= Beginning of Section =
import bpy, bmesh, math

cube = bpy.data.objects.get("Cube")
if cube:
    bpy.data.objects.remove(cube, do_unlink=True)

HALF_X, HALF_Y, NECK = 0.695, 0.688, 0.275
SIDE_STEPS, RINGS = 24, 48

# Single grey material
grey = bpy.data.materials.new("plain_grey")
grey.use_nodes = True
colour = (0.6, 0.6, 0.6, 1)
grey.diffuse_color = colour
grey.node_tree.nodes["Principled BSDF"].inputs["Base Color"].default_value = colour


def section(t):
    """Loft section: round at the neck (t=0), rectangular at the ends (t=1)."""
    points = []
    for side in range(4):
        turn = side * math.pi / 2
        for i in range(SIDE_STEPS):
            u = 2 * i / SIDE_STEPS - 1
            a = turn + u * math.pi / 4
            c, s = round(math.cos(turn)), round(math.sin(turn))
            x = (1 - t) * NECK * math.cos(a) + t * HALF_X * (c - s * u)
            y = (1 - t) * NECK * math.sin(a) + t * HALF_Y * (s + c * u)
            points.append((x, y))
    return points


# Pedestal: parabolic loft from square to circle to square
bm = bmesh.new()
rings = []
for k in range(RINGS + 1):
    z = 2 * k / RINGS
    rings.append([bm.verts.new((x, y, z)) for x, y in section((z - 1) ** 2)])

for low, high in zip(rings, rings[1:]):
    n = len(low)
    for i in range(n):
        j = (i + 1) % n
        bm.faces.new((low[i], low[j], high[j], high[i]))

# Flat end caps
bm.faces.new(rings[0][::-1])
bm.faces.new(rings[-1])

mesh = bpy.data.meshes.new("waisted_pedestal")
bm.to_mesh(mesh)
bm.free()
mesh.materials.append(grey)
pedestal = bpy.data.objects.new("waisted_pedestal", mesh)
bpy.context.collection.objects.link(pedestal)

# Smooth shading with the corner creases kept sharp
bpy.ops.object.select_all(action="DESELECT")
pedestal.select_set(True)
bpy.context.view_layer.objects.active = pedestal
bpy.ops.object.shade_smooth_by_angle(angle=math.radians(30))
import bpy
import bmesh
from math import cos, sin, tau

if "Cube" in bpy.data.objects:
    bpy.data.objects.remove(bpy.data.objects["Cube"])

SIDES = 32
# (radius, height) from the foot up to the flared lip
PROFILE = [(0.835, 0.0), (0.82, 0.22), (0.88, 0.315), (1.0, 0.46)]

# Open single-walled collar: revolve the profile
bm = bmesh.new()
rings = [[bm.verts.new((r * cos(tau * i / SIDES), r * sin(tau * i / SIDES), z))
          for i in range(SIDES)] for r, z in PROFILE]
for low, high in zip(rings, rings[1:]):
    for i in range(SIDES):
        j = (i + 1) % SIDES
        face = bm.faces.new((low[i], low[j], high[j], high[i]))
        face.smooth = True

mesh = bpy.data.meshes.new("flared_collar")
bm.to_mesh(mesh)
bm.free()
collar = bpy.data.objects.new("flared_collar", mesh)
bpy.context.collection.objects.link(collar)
= End of Section =
### Requirement
Using the records above, say how many lines contain the string "range"; offer no other text.

### Result below
6